What you have to do: Give again, word for word, each line below starting at the one that contains "const mesh = new" and ending at the one that contains "s.lineTo(w - r, front);".

Items from a data source:
================================

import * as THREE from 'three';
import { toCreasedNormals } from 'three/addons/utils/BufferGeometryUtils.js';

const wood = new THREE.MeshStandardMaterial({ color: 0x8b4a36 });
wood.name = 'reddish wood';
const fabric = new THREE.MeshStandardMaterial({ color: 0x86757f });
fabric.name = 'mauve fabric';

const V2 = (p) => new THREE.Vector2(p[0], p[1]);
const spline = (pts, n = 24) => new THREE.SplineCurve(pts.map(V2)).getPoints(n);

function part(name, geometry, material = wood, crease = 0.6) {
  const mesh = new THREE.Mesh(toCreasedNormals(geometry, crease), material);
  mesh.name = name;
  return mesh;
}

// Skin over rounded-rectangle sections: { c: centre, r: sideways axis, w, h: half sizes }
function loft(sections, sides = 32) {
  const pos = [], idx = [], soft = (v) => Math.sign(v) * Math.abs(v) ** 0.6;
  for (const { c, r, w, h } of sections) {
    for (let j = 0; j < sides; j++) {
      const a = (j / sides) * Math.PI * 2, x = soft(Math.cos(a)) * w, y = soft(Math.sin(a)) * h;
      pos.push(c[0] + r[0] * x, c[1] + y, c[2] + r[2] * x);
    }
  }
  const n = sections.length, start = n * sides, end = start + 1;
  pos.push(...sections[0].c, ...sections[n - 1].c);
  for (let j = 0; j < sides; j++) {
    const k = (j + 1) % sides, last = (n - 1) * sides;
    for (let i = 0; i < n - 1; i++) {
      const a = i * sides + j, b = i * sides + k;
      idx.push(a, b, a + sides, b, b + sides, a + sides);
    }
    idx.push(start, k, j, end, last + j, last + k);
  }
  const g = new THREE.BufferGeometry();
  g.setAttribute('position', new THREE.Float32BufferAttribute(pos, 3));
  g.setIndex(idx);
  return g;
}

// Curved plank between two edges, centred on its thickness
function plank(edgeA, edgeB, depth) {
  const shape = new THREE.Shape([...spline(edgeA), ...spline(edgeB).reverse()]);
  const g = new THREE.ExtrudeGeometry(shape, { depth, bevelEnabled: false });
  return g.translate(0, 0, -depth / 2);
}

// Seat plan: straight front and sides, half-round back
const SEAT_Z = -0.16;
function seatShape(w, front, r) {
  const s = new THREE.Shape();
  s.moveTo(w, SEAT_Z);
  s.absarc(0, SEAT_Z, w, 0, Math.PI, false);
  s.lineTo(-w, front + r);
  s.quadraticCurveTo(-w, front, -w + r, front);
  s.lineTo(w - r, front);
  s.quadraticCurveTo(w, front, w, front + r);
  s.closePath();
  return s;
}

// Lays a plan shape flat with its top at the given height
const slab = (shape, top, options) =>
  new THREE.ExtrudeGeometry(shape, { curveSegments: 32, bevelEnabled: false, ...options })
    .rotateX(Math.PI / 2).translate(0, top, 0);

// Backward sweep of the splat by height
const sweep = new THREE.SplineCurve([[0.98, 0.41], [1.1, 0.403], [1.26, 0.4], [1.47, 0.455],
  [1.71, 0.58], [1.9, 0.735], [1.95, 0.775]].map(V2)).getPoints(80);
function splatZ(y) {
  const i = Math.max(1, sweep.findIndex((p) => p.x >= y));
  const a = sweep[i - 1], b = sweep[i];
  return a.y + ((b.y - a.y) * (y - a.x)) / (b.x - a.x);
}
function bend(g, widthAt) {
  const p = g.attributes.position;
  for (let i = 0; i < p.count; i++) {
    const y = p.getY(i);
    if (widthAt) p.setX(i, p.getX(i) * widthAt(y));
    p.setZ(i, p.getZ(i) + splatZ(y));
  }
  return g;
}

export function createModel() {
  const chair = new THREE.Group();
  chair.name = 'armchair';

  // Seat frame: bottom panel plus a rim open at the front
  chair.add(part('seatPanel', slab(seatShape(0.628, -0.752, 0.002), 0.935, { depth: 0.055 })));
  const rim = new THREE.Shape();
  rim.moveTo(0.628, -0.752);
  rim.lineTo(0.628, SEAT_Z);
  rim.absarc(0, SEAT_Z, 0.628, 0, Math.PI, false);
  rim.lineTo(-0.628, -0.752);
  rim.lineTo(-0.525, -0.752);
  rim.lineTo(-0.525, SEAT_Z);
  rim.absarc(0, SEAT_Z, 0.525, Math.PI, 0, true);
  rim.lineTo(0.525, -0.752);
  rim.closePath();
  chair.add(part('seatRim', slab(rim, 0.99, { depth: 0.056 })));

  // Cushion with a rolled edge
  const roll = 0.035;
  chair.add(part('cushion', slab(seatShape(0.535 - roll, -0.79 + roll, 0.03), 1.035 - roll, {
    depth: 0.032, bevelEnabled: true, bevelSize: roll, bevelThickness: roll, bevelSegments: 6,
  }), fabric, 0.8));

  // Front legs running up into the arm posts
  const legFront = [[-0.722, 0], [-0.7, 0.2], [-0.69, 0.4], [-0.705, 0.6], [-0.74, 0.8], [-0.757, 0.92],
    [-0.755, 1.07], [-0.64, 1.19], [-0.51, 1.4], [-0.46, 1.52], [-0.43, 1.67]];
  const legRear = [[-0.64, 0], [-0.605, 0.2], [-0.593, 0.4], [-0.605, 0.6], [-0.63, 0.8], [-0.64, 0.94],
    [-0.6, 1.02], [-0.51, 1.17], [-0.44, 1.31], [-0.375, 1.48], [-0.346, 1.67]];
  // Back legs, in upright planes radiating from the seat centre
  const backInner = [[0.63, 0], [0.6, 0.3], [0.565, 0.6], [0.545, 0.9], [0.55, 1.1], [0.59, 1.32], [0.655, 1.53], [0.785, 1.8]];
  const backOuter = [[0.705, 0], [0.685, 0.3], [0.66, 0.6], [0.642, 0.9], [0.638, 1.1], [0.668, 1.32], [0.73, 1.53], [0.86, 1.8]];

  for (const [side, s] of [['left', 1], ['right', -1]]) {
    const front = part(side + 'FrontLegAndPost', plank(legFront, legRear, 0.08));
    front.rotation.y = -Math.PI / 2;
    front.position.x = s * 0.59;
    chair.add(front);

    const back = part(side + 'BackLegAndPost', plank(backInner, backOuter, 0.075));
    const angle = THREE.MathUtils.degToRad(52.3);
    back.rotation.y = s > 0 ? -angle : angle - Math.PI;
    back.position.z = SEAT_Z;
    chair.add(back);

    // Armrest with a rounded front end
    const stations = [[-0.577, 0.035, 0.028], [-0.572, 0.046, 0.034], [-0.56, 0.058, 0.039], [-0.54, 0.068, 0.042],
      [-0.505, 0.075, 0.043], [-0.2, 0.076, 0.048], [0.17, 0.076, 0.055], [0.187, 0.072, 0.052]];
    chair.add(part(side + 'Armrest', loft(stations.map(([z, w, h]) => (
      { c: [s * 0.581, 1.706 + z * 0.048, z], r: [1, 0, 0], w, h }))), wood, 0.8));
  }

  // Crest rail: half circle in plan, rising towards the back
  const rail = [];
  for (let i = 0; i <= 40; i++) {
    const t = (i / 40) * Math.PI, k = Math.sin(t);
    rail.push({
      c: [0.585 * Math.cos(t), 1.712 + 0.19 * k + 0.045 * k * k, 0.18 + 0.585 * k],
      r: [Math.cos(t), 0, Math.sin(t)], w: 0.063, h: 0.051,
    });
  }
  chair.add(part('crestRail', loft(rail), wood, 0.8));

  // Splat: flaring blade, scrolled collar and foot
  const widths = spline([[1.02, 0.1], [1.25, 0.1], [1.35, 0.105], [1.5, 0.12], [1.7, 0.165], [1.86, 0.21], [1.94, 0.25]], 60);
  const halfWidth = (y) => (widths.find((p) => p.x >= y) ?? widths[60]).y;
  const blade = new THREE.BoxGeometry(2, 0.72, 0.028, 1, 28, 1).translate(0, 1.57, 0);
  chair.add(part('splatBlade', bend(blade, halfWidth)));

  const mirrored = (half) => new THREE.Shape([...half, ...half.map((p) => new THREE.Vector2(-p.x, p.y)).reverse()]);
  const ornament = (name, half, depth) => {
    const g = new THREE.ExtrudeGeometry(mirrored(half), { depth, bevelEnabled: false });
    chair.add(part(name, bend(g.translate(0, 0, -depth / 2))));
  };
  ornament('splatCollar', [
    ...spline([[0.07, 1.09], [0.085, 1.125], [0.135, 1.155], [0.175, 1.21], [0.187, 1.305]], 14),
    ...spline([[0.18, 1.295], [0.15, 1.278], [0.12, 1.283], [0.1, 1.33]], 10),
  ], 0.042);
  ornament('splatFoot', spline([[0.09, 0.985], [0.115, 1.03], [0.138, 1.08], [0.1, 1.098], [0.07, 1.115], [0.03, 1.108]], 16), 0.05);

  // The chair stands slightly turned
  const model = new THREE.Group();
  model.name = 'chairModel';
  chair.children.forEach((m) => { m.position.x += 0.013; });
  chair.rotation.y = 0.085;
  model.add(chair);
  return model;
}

================================

Task solution:
  const mesh = new THREE.Mesh(toCreasedNormals(geometry, crease), material);
  mesh.name = name;
  return mesh;
}

// Skin over rounded-rectangle sections: { c: centre, r: sideways axis, w, h: half sizes }
function loft(sections, sides = 32) {
  const pos = [], idx = [], soft = (v) => Math.sign(v) * Math.abs(v) ** 0.6;
  for (const { c, r, w, h } of sections) {
    for (let j = 0; j < sides; j++) {
      const a = (j / sides) * Math.PI * 2, x = soft(Math.cos(a)) * w, y = soft(Math.sin(a)) * h;
      pos.push(c[0] + r[0] * x, c[1] + y, c[2] + r[2] * x);
    }
  }
  const n = sections.length, start = n * sides, end = start + 1;
  pos.push(...sections[0].c, ...sections[n - 1].c);
  for (let j = 0; j < sides; j++) {
    const k = (j + 1) % sides, last = (n - 1) * sides;
    for (let i = 0; i < n - 1; i++) {
      const a = i * sides + j, b = i * sides + k;
      idx.push(a, b, a + sides, b, b + sides, a + sides);
    }
    idx.push(start, k, j, end, last + j, last + k);
  }
  const g = new THREE.BufferGeometry();
  g.setAttribute('position', new THREE.Float32BufferAttribute(pos, 3));
  g.setIndex(idx);
  return g;
}

// Curved plank between two edges, centred on its thickness
function plank(edgeA, edgeB, depth) {
  const shape = new THREE.Shape([...spline(edgeA), ...spline(edgeB).reverse()]);
  const g = new THREE.ExtrudeGeometry(shape, { depth, bevelEnabled: false });
  return g.translate(0, 0, -depth / 2);
}

// Seat plan: straight front and sides, half-round back
const SEAT_Z = -0.16;
function seatShape(w, front, r) {
  const s = new THREE.Shape();
  s.moveTo(w, SEAT_Z);
  s.absarc(0, SEAT_Z, w, 0, Math.PI, false);
  s.lineTo(-w, front + r);
  s.quadraticCurveTo(-w, front, -w + r, front);
  s.lineTo(w - r, front);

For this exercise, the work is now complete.